Across all entries below, how many lines include "materials"? Only the number, please.
(Records provided)
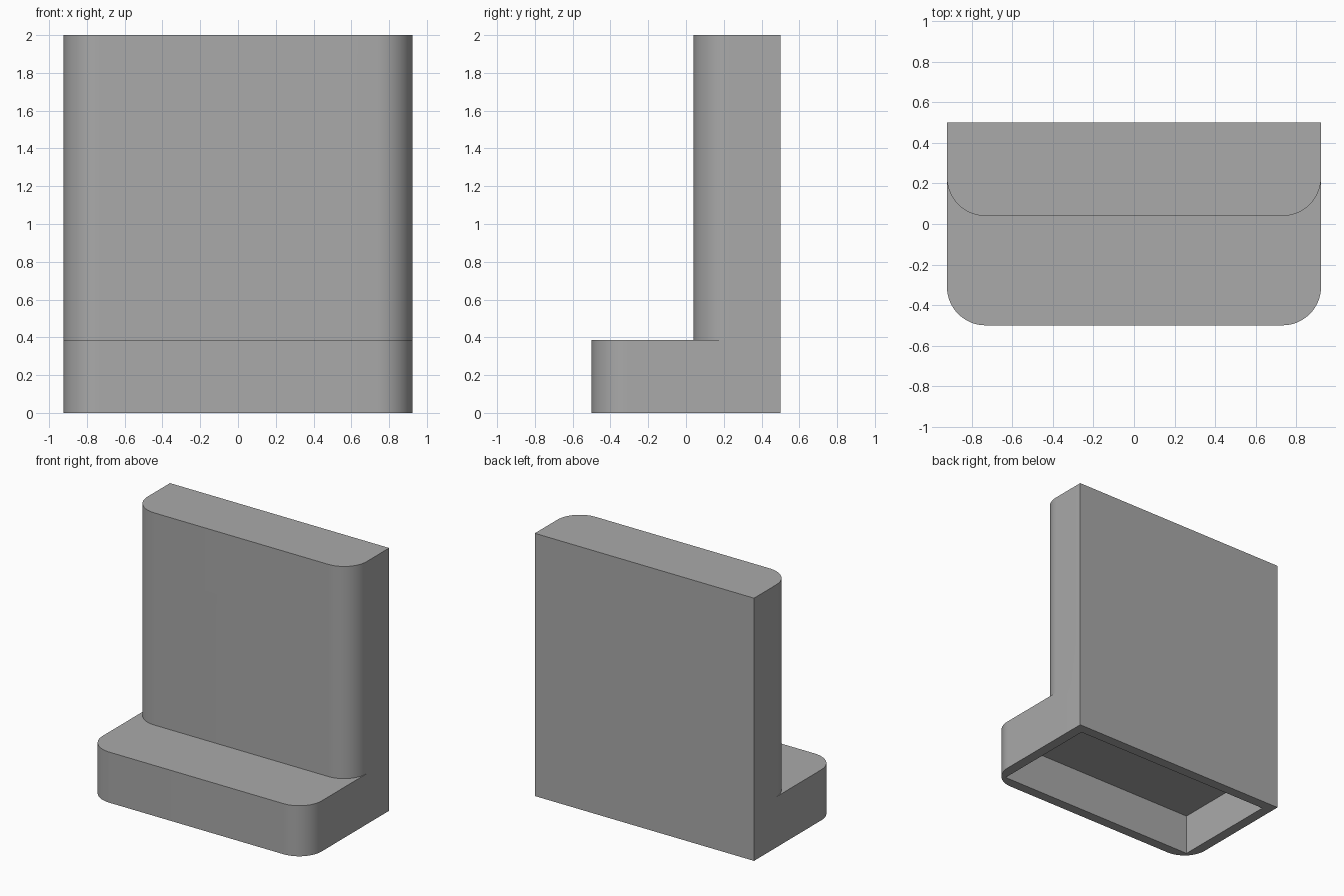
import bpy
import math

if "Cube" in bpy.data.objects:
    bpy.data.objects.remove(bpy.data.objects["Cube"], do_unlink=True)

HALF_W, BACK = 0.923, 0.5
STEP, HEIGHT = 0.385, 2.0
RADIUS, WALL = 0.19, 0.077

grey = bpy.data.materials.new("mid grey")
grey.use_nodes = True
colour = (0.4, 0.4, 0.4, 1)
grey.diffuse_color = colour
grey.node_tree.nodes["Principled BSDF"].inputs["Base Color"].default_value = colour


def outline(front, radius, steps=16):
    """Plan outline with square back corners and rounded front corners."""
    right = [(HALF_W, BACK)]
    left = [(-HALF_W, BACK)]
    for i in range(steps + 1):
        a = math.pi / 2 * i / steps
        x = HALF_W - radius + radius * math.cos(a)
        y = front + radius - radius * math.sin(a)
        right.append((x, y))
        left.append((-x, y))
    return left + right[::-1]


def prism(name, points, z0, z1):
    n = len(points)
    verts = [(x, y, z) for z in (z0, z1) for x, y in points]
    faces = [tuple(range(n))[::-1], tuple(range(n, 2 * n))]
    faces += [(i, (i + 1) % n, n + (i + 1) % n, n + i) for i in range(n)]
    mesh = bpy.data.meshes.new(name)
    mesh.from_pydata(verts, [], faces)
    mesh.materials.append(grey)
    obj = bpy.data.objects.new(name, mesh)
    bpy.context.collection.objects.link(obj)
    return obj


def combine(target, other, operation):
    mod = target.modifiers.new(operation.lower(), "BOOLEAN")
    mod.operation = operation
    mod.solver = "EXACT"
    mod.object = other
    bpy.context.view_layer.objects.active = target
    bpy.ops.object.modifier_apply(modifier=mod.name)
    bpy.data.objects.remove(other, do_unlink=True)


# Full-height body, rounded at the front
body = prism("stepped_panel", outline(-BACK, RADIUS), 0, HEIGHT)

# Keep only the upright panel above the step
upright = prism("upright", outline(0.04, RADIUS), STEP, HEIGHT)
above = prism("above_step", [(-1, 1), (-1, -1), (1, -1), (1, 1)], STEP, HEIGHT + 1)
combine(above, upright, "DIFFERENCE")
combine(body, above, "DIFFERENCE")

# Rectangular hollow under the base
ix, iy = HALF_W - WALL, BACK - WALL
hollow = prism("hollow", [(-ix, iy), (-ix, -iy), (ix, -iy), (ix, iy)], -0.2, STEP - WALL)
combine(body, hollow, "DIFFERENCE")

# Smooth rounded corners, sharp edges kept
bpy.ops.object.select_all(action="DESELECT")
body.select_set(True)
bpy.context.view_layer.objects.active = body
bpy.ops.object.shade_smooth_by_angle(angle=math.radians(30))
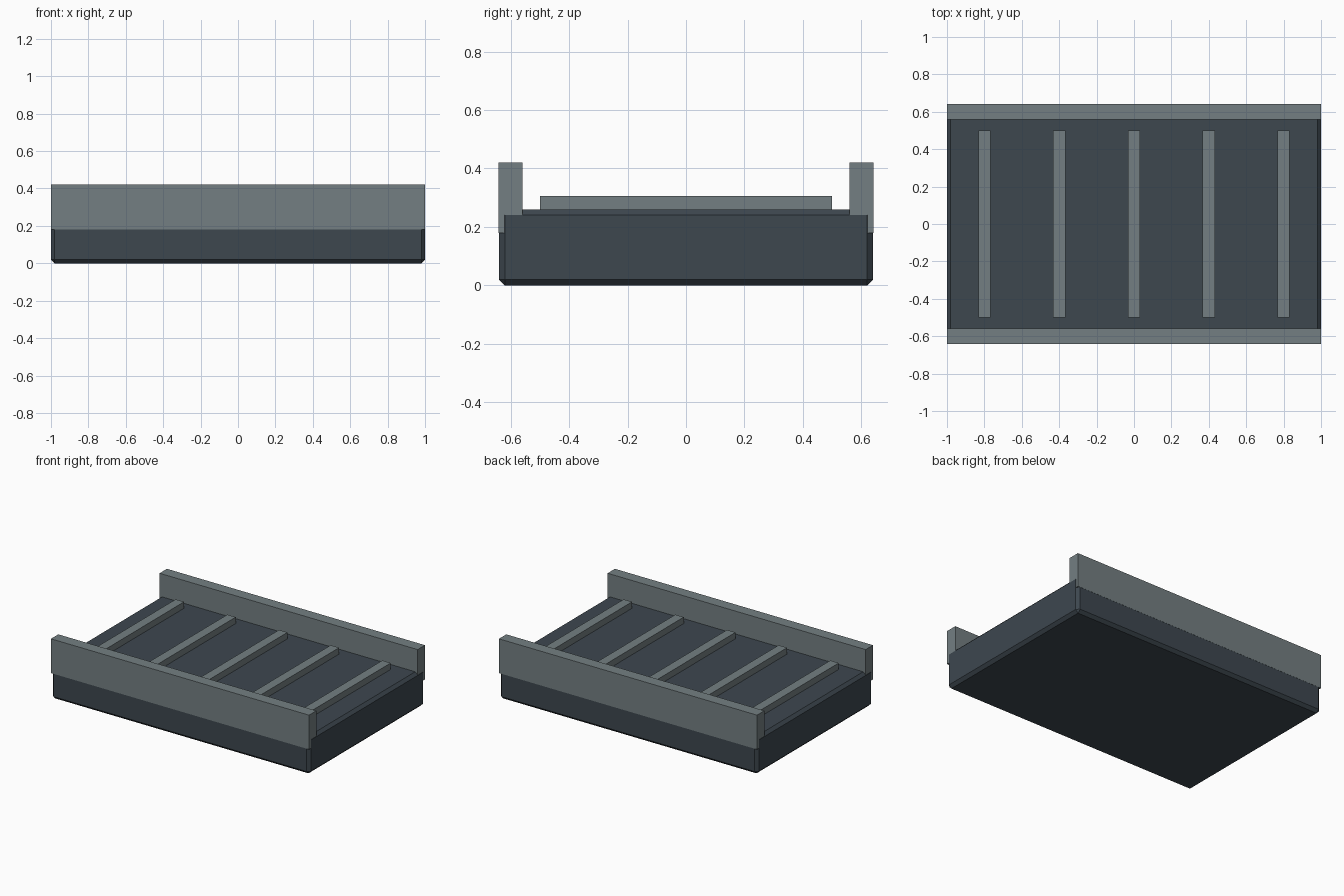
import bpy

if "Cube" in bpy.data.objects:
    bpy.data.objects.remove(bpy.data.objects["Cube"])


def material(name, color):
    mat = bpy.data.materials.new(name)
    mat.diffuse_color = (*color, 1.0)
    mat.use_nodes = True
    mat.node_tree.nodes["Principled BSDF"].inputs["Base Color"].default_value = mat.diffuse_color
    return mat


def box(name, center, size, mat, bevel=0.0):
    bpy.ops.mesh.primitive_cube_add(size=1, location=center)
    obj = bpy.context.object
    obj.name = name
    obj.scale = size
    bpy.ops.object.transform_apply(location=False, rotation=False, scale=True)
    obj.data.materials.append(mat)
    if bevel:
        mod = obj.modifiers.new("chamfer", "BEVEL")
        mod.width = bevel
        mod.segments = 1
    return obj


dark_slate = material("dark slate", (0.047, 0.063, 0.078))
steel_grey = material("steel grey", (0.174, 0.212, 0.223))

# Chamfered deck slab
box("deck", (0, 0, 0.13), (2.0, 1.28, 0.26), dark_slate, bevel=0.02)

# Side rails, a hair proud of the deck sides and a hair short of its ends
for side, label in ((-1, "front"), (1, "back")):
    box(label + "_rail", (0, side * 0.6005, 0.30), (1.998, 0.081, 0.24), steel_grey)

# Cross slats on top of the deck
for i in range(5):
    box(f"slat_{i + 1}", (-0.8 + 0.4 * i, 0, 0.28), (0.065, 1.0, 0.05), steel_grey)
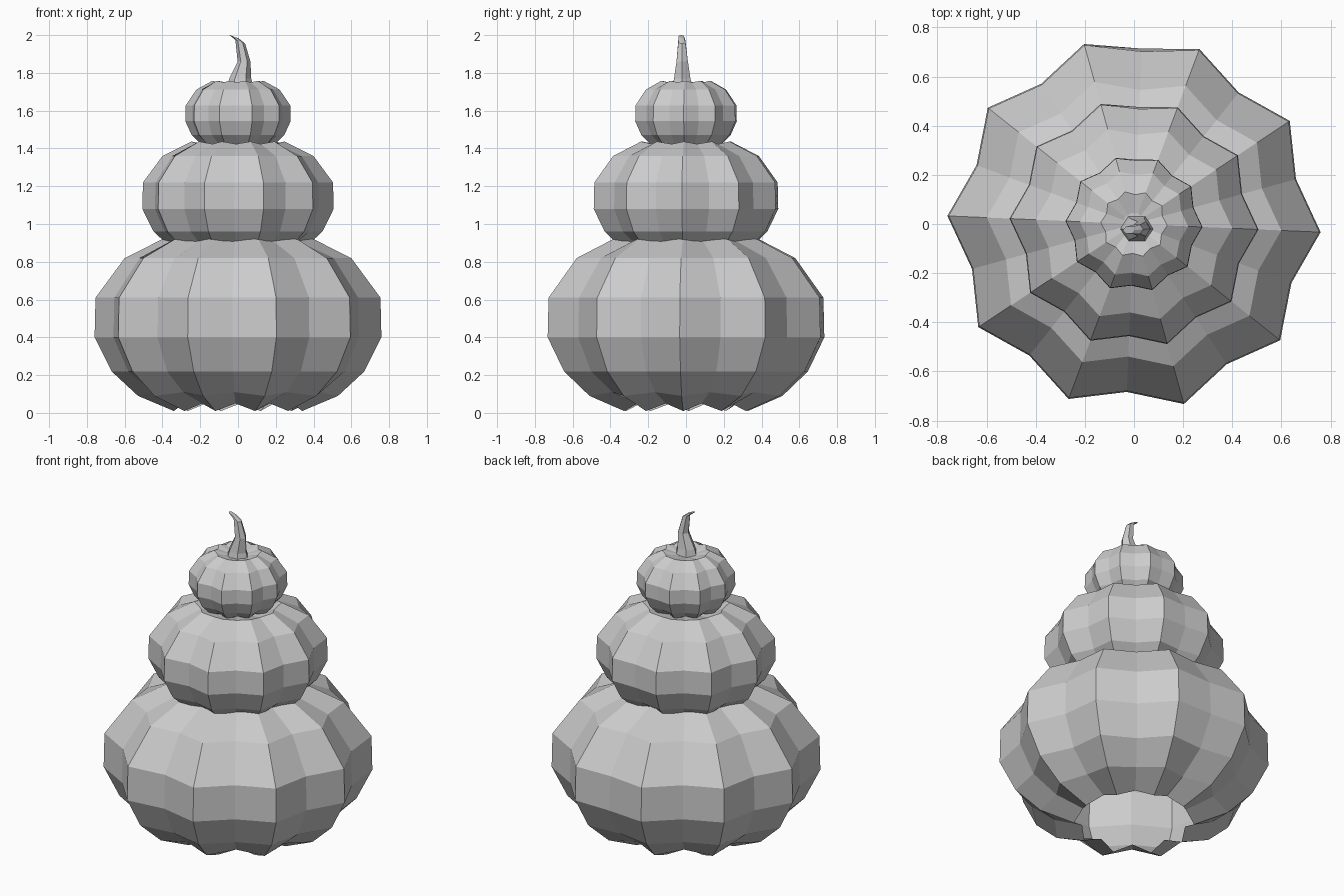
import bpy, bmesh, math
from mathutils import Vector

cube = bpy.data.objects.get("Cube")
if cube:
    bpy.data.objects.remove(cube)

grey = bpy.data.materials.new("plain_grey")
grey.use_nodes = True
grey.diffuse_color = (0.6, 0.6, 0.6, 1)
grey.node_tree.nodes["Principled BSDF"].inputs["Base Color"].default_value = (0.6, 0.6, 0.6, 1)

LOBES = 10
START = math.radians(-2.5)
BACK = 5  # valley column at the back, where the skin is crumpled

# Rib profile: ridge radius, ridge height, valley ratio, valley rise, back ratio
PROFILE = [
    (0.34, 0.01, 0.90, 0.04, 0.90),
    (0.53, 0.09, 0.88, 0.02, 0.85),
    (0.67, 0.22, 0.90, 0.00, 0.92),
    (0.76, 0.40, 0.90, 0.00, 0.94),
    (0.755, 0.61, 0.90, 0.00, 0.93),
    (0.60, 0.82, 0.90, 0.00, 0.91),
    (0.37, 0.935, 0.88, -0.02, 0.88),
    (0.13, 0.88, 0.90, -0.01, 0.90),
]


def loft(name, rings):
    """Join rings of points into a flat-shaded skin."""
    bm = bmesh.new()
    rows = [[bm.verts.new(p) for p in ring] for ring in rings]
    for low, high in zip(rows, rows[1:]):
        n = len(low)
        for i in range(n):
            j = (i + 1) % n
            bm.faces.new((low[i], low[j], high[j], high[i]))
    mesh = bpy.data.meshes.new(name)
    bm.faces.new(rows[-1])
    bm.to_mesh(mesh)
    bm.free()
    mesh.materials.append(grey)
    obj = bpy.data.objects.new(name, mesh)
    bpy.context.collection.objects.link(obj)
    return obj


def gourd(name, width, height, base):
    """Ribbed body, open underneath, with sharp ridges and soft valleys."""
    rings = []
    for radius, z, valley, rise, back in PROFILE:
        ring = []
        for i in range(LOBES * 2):
            a = START + math.pi * i / LOBES
            r, h = radius, z
            if i % 2:
                r *= back if i == BACK else valley
                h += rise
            ring.append((r * width * math.cos(a), r * width * math.sin(a), base + h * height))
        rings.append(ring)
    return loft(name, rings)


# Three stacked bodies
gourd("bottom_pumpkin", 1.0, 1.0, 0.0)
gourd("middle_pumpkin", 0.667, 0.667, 0.813)
gourd("top_pumpkin", 0.367, 0.40, 1.384)

# Bent, tapering stem: centre, radius across x, radius across y, tilt
STEM = [
    ((0.012, -0.02, 1.71), 0.075, 0.065, 0),
    ((0.012, -0.02, 1.77), 0.058, 0.05, 0),
    ((0.032, -0.02, 1.86), 0.034, 0.035, 0),
    ((0.012, -0.022, 1.965), 0.026, 0.022, -0.4),
    ((-0.022, -0.025, 1.992), 0.024, 0.016, -0.35),
]
stem_rings = []
for centre, rx, ry, tilt in STEM:
    ring = []
    for k in range(6):
        a = math.tau * k / 6
        x = rx * math.cos(a)
        ring.append(Vector(centre) + Vector((x, ry * math.sin(a), x * tilt)))
    stem_rings.append(ring)
loft("stem", stem_rings)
(End Records provided)
Response below — 6